“When I was pregnant with my first daughter,” explained Dima Zayat, ANERA Medical In-Kind Program Coordinator in Lebanon, “I read a lot about the benefits of breastfeeding and decided to do it."
"But, when I gave birth, many factors made it difficult and I was very disappointed.”
Dima’s misadventure in breastfeeding her first child was not unique. Hospital regulations, lack of community and family support, and the shortage of-well trained nurses in breastfeeding are just a few of the many factors discouraging women from breastfeeding.
The World Health Organization and breastfeeding advocacy groups have long recommended breastfeeding a baby for the first six months and encouraged mothers to avoid bottles and pacifiers. Scientific studies show many short- and long-term benefits from breastfeeding for infants, children and mothers. And yet mothers often do not get the support they need to overcome the challenges of breastfeeding.
After completing her MA in public health in 2006 and graduating as a registered nurse, Dima pursued an internship with ANERA where she worked on the Creative Health Campaign. During her internship she became involved in the breastfeeding and infant nutrition campaigns. The series of workshops, festive activities and women support groups helped Dima learn a lot about the benefits of breastfeeding and how to overcome the challenges that new mothers face.
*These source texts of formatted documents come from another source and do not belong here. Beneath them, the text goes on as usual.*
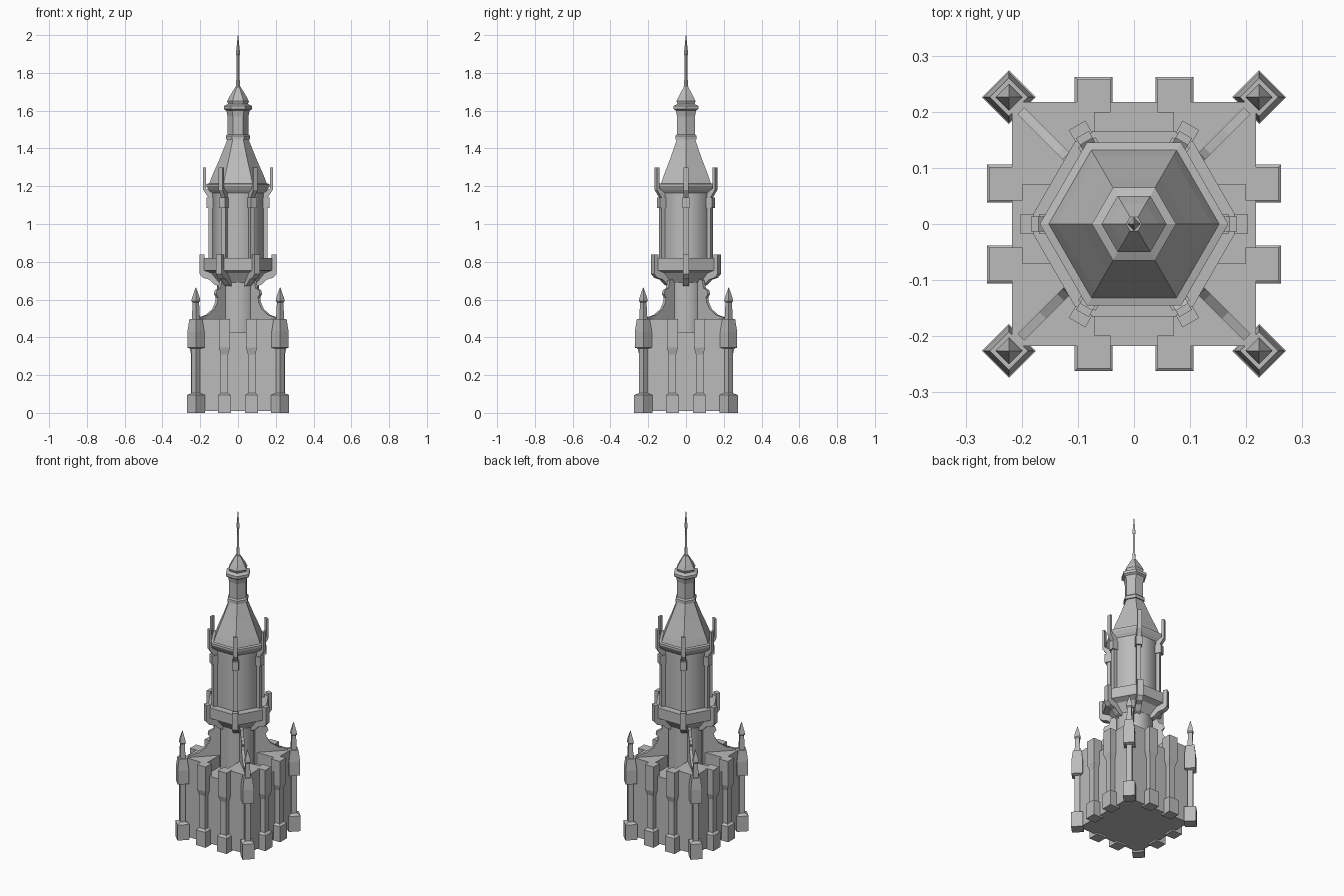
import bpy, bmesh, math
from mathutils import Matrix, Vector

old = bpy.data.objects.get("Cube")
if old:
    bpy.data.objects.remove(old, do_unlink=True)

stone = bpy.data.materials.new("grey stone")
stone.use_nodes = True
grey = (0.5, 0.5, 0.5, 1)
stone.diffuse_color = grey
stone.node_tree.nodes["Principled BSDF"].inputs["Base Color"].default_value = grey


def finish(name, bm, smooth=False):
    bmesh.ops.recalc_face_normals(bm, faces=bm.faces)
    for face in bm.faces:
        face.smooth = smooth
    mesh = bpy.data.meshes.new(name)
    bm.to_mesh(mesh)
    bm.free()
    mesh.materials.append(stone)
    obj = bpy.data.objects.new(name, mesh)
    bpy.context.collection.objects.link(obj)
    return obj


def stack(name, profile, sides, turn=0, at=(0, 0), caps=True, smooth=False):
    """Polygonal turned shape from (radius, height) pairs."""
    bm = bmesh.new()
    rings = []
    for r, z in profile:
        ring = []
        for i in range(sides):
            a = math.radians(turn) + math.tau * i / sides
            ring.append(bm.verts.new((at[0] + r * math.cos(a), at[1] + r * math.sin(a), z)))
        rings.append(ring)
    for low, high in zip(rings, rings[1:]):
        for i in range(sides):
            j = (i + 1) % sides
            bm.faces.new((low[i], low[j], high[j], high[i]))
    if caps:
        bm.faces.new(rings[0][::-1])
        bm.faces.new(rings[-1])
    return finish(name, bm, smooth)


def rib(name, profile, width, angle):
    """Upright plate from (radius, height) pairs, turned about the tower axis."""
    bm = bmesh.new()
    face = bm.faces.new([bm.verts.new((r, -width / 2, z)) for r, z in profile])
    moved = bmesh.ops.extrude_face_region(bm, geom=[face])["geom"]
    verts = [v for v in moved if isinstance(v, bmesh.types.BMVert)]
    bmesh.ops.translate(bm, vec=(0, width, 0), verts=verts)
    bm.transform(Matrix.Rotation(math.radians(angle), 4, "Z"))
    return finish(name, bm)


def box(name, low, high):
    bm = bmesh.new()
    low, high = Vector(low), Vector(high)
    bmesh.ops.create_cube(bm, size=1)
    bm.transform(Matrix.Translation((low + high) / 2) @ Matrix.Diagonal((high - low).to_4d()))
    return finish(name, bm)


# Square base with a raised block at each corner
W, NOTCH = 0.217, 0.07
box("base_block", (-W, -W, 0.01), (W, W, 0.425))
for sx in (-1, 1):
    for sy in (-1, 1):
        xs, ys = sorted((sx * NOTCH, sx * W)), sorted((sy * NOTCH, sy * W))
        box("corner_block", (xs[0], ys[0], 0.425), (xs[1], ys[1], 0.497))

# Two square pilasters on every side
PILASTER = [(0.048, 0), (0.048, 0.095), (0.028, 0.105), (0.028, 0.31),
            (0.042, 0.345), (0.042, 0.498)]
for s in (-1, 1):
    for t in (-1, 1):
        stack("side_pilaster", PILASTER, 4, 45, (s * 0.072, t * 0.228))
        stack("side_pilaster", PILASTER, 4, 45, (t * 0.228, s * 0.072))

# Diagonal corner piers with pinnacles
PIER = [(0.048, 0), (0.048, 0.095), (0.022, 0.105), (0.022, 0.34), (0.045, 0.345),
        (0.045, 0.43), (0.034, 0.498)]
PINNACLE = [(0.022, 0.49), (0.017, 0.585), (0.024, 0.592), (0.02, 0.61), (0.001, 0.665)]
for s in (-1, 1):
    for t in (-1, 1):
        stack("corner_pier", PIER, 4, 0, (s * 0.223, t * 0.226))
        stack("corner_pinnacle", PINNACLE, 4, 0, (s * 0.223, t * 0.226))

# Scrolled fins from the corners to the tower
SCROLL = [(0.08, 0.42), (0.285, 0.48), (0.285, 0.505), (0.23, 0.52), (0.185, 0.55),
          (0.163, 0.585), (0.158, 0.61), (0.172, 0.63), (0.165, 0.65), (0.14, 0.66),
          (0.13, 0.7), (0.08, 0.72)]
for k in range(4):
    rib("scroll_fin", SCROLL, 0.017, 45 + 90 * k)

# Hexagonal tower
stack("lower_tower", [(0.11, 0.42), (0.11, 0.74)], 6, caps=False, smooth=True)
stack("gallery", [(0.11, 0.69), (0.15, 0.74), (0.19, 0.755), (0.19, 0.82)], 6)
stack("upper_tower", [(0.142, 0.81), (0.142, 1.19)], 6, caps=False, smooth=True)
stack("cornice", [(0.142, 1.165), (0.155, 1.18), (0.168, 1.2), (0.168, 1.212),
                  (0.153, 1.215)], 6)
stack("main_roof", [(0.153, 1.212), (0.139, 1.25), (0.095, 1.35), (0.055, 1.45)], 6)

# Lantern and spire
stack("lantern", [(0.064, 1.448), (0.064, 1.467), (0.055, 1.475), (0.055, 1.57),
                  (0.062, 1.6), (0.075, 1.608), (0.075, 1.625), (0.052, 1.635)], 6)
stack("lantern_roof", [(0.05, 1.63), (0.058, 1.65), (0.042, 1.68), (0.014, 1.725)], 6)
stack("spire", [(0.013, 1.715), (0.008, 1.78), (0.007, 1.89), (0.012, 1.9),
                (0.008, 1.93), (0.001, 2.0)], 4)

# Gallery brackets and tower buttresses on the six corners
BRACKET = [(0.1, 0.67), (0.125, 0.68), (0.15, 0.705), (0.185, 0.715), (0.203, 0.735),
           (0.203, 0.838), (0.178, 0.838), (0.178, 0.76), (0.1, 0.74)]
BUTTRESS = [(0.13, 0.8), (0.157, 0.8), (0.157, 1.14), (0.184, 1.18), (0.184, 1.3),
            (0.17, 1.3), (0.17, 1.19), (0.13, 1.16)]
BLOCK = [(0.13, 1.085), (0.168, 1.085), (0.168, 1.14), (0.13, 1.14)]
for k in range(6):
    rib("gallery_bracket", BRACKET, 0.034, 60 * k)
    rib("tower_buttress", BUTTRESS, 0.026, 60 * k)
    rib("buttress_block", BLOCK, 0.036, 60 * k)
“At times during the sessions, I felt people were talking about me,” says Dima. “It was amazing to have women breastfeeding their babies while taking part in the discussions. I didn’t just learn about breastfeeding, I actually lived it,” she exclaims.
Dima says the awareness sessions were far more than just presentations, charts and flyers. “It was living a reality of demonstrations and interaction with real people, real women in a creative way that makes the more scientific details easy to understand.”
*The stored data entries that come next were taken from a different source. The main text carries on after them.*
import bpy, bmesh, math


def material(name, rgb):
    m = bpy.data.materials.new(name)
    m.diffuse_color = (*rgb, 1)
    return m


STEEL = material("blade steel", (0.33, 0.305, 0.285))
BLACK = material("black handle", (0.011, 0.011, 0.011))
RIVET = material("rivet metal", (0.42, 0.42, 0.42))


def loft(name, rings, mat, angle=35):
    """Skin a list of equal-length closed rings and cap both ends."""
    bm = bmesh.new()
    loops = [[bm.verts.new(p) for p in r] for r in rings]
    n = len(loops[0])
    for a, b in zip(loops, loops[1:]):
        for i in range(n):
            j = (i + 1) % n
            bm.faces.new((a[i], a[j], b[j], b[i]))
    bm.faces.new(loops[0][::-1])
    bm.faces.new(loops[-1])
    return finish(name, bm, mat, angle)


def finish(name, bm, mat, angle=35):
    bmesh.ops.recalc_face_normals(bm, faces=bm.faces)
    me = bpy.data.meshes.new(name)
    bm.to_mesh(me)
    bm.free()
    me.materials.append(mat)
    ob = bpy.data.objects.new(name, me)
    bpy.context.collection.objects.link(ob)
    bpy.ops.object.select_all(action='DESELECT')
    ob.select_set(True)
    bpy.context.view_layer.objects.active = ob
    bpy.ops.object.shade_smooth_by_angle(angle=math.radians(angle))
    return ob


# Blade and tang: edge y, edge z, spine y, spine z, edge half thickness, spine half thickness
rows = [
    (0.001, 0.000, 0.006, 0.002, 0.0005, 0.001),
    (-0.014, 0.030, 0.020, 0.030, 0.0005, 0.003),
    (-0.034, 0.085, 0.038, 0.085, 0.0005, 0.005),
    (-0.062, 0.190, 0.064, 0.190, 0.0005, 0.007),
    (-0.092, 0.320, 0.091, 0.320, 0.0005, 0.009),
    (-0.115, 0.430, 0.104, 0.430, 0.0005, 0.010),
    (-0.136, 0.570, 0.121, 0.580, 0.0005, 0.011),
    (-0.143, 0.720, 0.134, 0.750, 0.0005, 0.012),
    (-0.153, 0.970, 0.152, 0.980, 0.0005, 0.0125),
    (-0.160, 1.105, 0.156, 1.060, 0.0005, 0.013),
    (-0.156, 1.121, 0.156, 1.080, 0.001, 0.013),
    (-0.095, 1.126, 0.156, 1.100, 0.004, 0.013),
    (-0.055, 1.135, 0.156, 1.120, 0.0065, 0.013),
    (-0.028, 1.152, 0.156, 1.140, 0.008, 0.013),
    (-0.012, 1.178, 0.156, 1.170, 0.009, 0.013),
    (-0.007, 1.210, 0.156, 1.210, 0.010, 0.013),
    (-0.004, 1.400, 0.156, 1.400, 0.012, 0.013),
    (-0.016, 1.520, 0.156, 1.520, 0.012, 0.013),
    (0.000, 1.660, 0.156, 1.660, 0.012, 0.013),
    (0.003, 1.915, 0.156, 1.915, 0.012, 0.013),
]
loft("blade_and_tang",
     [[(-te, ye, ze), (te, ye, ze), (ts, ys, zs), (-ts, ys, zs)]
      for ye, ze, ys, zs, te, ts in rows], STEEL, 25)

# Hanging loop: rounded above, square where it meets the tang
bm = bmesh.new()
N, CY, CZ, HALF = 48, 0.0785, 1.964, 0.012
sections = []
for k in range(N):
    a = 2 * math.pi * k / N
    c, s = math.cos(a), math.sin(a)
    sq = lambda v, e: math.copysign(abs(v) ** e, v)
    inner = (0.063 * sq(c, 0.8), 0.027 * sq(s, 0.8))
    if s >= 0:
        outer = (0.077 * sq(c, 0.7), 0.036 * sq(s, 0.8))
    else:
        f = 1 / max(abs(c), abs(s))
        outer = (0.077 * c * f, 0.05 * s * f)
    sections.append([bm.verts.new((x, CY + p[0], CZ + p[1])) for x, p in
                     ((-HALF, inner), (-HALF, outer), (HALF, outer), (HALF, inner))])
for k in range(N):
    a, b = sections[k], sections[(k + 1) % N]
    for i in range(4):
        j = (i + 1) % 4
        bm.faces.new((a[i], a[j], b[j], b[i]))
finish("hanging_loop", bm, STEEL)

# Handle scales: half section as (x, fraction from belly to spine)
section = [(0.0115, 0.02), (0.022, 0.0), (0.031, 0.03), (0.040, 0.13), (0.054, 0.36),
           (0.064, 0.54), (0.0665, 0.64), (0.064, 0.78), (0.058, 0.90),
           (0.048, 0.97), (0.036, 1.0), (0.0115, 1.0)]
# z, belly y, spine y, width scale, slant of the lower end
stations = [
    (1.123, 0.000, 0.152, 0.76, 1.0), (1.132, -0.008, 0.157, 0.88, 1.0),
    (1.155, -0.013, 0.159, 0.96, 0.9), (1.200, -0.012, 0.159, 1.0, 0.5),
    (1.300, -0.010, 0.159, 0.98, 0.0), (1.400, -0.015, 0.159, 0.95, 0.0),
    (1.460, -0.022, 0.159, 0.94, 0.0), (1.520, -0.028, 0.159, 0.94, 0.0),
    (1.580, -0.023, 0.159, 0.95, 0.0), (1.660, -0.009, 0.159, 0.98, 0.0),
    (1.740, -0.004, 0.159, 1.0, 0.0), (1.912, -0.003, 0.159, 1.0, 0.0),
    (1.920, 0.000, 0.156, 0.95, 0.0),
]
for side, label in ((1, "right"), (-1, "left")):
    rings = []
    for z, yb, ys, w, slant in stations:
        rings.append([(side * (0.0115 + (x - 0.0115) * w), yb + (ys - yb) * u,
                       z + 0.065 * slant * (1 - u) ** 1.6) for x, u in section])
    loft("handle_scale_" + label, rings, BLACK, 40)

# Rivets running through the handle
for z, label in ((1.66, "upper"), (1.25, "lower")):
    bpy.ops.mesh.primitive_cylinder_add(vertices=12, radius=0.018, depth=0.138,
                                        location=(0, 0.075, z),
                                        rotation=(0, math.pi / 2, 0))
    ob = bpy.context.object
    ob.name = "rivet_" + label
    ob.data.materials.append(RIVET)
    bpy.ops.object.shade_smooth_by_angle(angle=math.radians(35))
Three years have passed since her first experience with breastfeeding. Now a full-time ANERA staffer, Dima has successfully breastfed her two youngest children and attributes that to ANERA’s public health outreach that uses an appealing interactive and community-based approach. “Changing people’s behavior takes time,” says Dima. “When someone experiences lessons that are different, creative and interactive, you do start to see changes in behavior.
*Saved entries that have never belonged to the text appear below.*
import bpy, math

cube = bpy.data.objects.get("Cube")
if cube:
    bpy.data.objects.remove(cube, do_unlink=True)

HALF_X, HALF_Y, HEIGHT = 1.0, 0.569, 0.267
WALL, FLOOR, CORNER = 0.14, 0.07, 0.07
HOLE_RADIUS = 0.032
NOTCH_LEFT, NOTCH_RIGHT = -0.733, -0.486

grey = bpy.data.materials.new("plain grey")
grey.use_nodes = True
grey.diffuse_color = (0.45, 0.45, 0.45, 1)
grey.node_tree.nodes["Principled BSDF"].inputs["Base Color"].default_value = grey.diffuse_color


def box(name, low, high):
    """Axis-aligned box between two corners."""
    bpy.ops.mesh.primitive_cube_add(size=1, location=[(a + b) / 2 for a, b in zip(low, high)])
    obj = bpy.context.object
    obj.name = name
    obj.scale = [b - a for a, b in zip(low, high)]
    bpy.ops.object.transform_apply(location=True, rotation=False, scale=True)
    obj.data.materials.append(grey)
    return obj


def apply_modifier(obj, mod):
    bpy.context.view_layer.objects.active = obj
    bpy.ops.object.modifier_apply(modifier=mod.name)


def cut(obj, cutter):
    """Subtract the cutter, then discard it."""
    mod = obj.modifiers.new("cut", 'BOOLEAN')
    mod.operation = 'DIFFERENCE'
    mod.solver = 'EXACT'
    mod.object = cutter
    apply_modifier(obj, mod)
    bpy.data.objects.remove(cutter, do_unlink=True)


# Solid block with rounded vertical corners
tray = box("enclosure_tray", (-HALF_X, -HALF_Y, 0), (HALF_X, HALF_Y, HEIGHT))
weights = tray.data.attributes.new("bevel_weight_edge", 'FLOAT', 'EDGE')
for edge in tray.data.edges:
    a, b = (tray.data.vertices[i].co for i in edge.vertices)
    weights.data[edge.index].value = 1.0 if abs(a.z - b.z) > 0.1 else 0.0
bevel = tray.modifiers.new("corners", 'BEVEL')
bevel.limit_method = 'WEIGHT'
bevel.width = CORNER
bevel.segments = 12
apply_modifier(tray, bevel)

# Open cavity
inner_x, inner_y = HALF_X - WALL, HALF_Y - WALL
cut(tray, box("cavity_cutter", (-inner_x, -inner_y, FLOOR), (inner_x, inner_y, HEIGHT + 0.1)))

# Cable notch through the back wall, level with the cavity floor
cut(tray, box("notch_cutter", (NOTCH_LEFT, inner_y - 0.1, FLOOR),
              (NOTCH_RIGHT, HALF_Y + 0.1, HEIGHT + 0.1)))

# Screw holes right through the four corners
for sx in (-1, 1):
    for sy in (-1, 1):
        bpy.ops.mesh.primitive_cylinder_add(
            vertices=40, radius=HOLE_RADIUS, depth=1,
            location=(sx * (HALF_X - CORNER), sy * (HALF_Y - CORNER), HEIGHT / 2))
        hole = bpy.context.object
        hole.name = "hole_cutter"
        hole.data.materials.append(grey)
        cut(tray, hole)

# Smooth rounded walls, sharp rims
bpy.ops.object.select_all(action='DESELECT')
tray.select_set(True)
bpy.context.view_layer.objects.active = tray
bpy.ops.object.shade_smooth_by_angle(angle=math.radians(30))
Since 2006, the Creative Health Campaign has promoted simple, smart and cost-effective health practices that help families protect their health and well-being. Breastfeeding is just one of the many health issues addressed by the campaign.